Saved entries
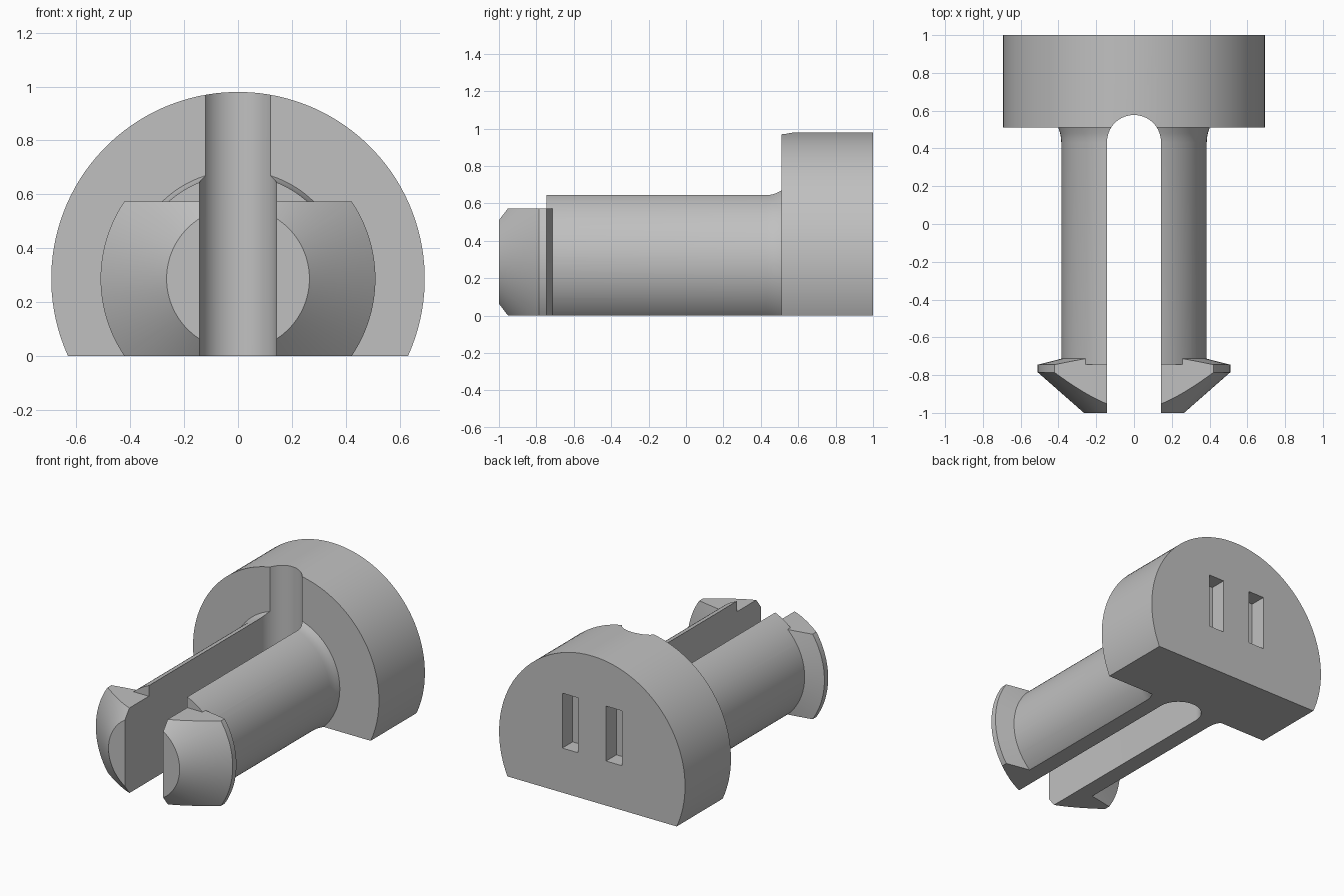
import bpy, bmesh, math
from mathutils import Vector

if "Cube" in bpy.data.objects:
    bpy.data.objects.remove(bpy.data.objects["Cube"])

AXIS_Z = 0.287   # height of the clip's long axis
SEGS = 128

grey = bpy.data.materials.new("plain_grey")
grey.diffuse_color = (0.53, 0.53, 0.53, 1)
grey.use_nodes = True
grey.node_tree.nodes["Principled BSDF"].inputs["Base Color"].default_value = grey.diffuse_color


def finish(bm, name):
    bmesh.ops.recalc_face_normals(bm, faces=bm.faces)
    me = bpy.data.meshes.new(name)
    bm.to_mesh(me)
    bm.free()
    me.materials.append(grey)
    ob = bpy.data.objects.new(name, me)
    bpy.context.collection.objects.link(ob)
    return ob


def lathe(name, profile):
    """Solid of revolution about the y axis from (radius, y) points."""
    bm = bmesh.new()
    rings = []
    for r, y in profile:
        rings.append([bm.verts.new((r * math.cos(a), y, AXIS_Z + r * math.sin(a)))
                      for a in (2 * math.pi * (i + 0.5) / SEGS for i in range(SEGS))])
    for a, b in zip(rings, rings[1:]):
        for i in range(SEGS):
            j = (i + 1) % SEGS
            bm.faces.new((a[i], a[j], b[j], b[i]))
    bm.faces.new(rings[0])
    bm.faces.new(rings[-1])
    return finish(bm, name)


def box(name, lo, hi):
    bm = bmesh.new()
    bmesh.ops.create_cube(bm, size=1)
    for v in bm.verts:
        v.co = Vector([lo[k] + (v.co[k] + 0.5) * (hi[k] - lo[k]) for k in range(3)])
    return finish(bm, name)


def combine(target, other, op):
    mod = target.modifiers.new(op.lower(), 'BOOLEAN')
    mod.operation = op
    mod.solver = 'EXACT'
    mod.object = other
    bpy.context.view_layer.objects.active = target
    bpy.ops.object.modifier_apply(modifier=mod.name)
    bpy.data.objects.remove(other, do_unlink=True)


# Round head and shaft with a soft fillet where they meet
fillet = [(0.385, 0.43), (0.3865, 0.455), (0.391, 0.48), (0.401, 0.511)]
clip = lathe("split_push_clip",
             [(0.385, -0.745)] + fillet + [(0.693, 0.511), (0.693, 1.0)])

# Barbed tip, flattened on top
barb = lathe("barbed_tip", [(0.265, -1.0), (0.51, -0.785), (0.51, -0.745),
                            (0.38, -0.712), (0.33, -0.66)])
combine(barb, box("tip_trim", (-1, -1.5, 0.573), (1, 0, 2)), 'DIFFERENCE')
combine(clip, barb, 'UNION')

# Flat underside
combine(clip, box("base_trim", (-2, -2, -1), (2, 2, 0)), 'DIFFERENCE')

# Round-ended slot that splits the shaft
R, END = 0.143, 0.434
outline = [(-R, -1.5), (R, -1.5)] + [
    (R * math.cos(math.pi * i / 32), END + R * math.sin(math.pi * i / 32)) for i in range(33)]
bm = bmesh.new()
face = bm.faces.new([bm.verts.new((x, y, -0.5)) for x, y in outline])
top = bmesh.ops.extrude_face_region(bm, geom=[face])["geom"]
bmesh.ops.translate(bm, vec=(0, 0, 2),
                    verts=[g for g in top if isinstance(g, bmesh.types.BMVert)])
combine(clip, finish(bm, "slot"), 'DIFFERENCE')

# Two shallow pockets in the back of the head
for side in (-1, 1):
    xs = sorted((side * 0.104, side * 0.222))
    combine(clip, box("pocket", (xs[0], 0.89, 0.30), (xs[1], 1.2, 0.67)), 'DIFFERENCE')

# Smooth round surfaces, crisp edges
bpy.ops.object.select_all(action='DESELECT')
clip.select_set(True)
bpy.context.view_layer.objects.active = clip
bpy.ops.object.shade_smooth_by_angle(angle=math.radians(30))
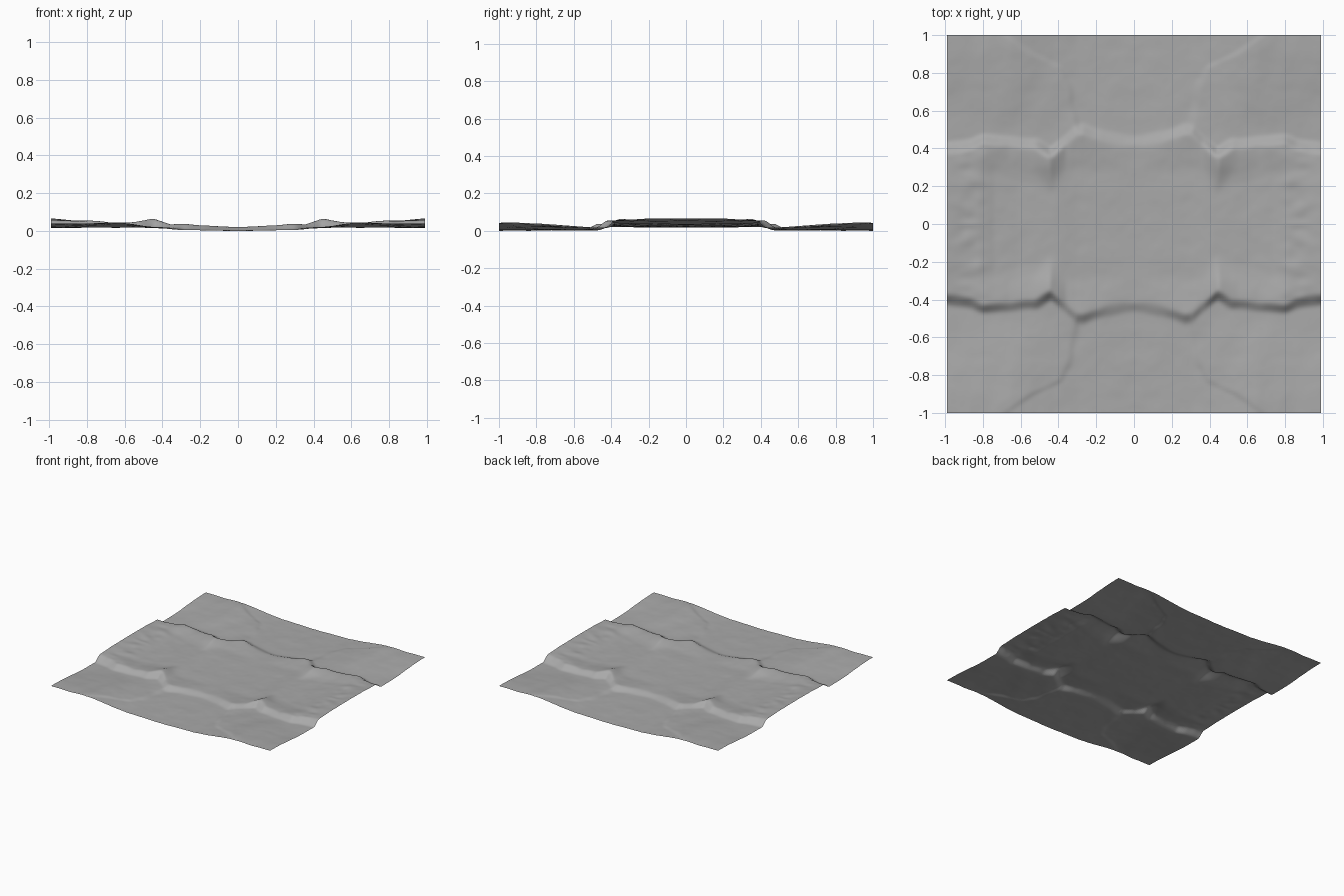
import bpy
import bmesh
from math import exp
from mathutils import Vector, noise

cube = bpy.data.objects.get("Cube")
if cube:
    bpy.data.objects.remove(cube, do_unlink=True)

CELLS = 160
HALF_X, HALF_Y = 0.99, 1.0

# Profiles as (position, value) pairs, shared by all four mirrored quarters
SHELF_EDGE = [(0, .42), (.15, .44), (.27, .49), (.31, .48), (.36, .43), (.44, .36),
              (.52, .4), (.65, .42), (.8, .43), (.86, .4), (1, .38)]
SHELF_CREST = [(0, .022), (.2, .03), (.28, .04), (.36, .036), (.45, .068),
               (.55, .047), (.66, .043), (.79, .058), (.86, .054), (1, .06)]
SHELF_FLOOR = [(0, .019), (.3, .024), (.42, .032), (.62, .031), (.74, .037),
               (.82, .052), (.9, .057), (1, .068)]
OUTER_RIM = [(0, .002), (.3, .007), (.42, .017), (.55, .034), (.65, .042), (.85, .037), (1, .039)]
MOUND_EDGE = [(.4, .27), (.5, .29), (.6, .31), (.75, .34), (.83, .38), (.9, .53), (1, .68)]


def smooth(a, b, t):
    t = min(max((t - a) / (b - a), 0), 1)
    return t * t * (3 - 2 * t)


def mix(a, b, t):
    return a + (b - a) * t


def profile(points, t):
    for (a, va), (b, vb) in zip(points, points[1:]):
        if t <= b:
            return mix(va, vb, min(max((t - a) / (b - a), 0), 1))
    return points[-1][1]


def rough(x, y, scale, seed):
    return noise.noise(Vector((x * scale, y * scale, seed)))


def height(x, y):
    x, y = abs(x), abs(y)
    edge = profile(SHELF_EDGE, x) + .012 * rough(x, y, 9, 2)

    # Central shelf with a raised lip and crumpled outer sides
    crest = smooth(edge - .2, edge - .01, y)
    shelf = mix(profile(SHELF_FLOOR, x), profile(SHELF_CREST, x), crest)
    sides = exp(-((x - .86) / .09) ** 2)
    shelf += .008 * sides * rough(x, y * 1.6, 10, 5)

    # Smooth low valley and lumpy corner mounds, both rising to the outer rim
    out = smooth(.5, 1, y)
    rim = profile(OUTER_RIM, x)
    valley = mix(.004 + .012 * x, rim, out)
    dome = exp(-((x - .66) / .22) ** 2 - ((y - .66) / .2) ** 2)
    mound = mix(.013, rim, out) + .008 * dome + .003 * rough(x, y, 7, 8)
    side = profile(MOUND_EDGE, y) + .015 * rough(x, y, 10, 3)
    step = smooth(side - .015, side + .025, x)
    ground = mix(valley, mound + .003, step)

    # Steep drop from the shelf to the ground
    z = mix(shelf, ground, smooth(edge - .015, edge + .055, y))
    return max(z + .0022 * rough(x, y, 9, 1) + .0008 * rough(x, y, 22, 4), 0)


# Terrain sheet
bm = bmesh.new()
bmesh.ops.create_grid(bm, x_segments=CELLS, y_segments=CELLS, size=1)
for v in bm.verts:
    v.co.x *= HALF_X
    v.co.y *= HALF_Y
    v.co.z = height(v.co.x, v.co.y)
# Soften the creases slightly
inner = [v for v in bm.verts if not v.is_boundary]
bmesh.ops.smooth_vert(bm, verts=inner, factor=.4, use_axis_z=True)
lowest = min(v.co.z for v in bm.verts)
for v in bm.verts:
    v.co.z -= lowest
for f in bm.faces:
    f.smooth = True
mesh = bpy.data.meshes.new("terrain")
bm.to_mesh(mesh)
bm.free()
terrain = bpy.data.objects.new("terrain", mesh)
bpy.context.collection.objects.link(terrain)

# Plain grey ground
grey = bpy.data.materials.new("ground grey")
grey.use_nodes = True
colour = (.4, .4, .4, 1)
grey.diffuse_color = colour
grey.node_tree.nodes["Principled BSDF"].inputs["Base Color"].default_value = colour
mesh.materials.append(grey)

§ **Exercise**: Your answer should be a number only: the count of lines above in which the string "context" appears.

§ **Task output**: 4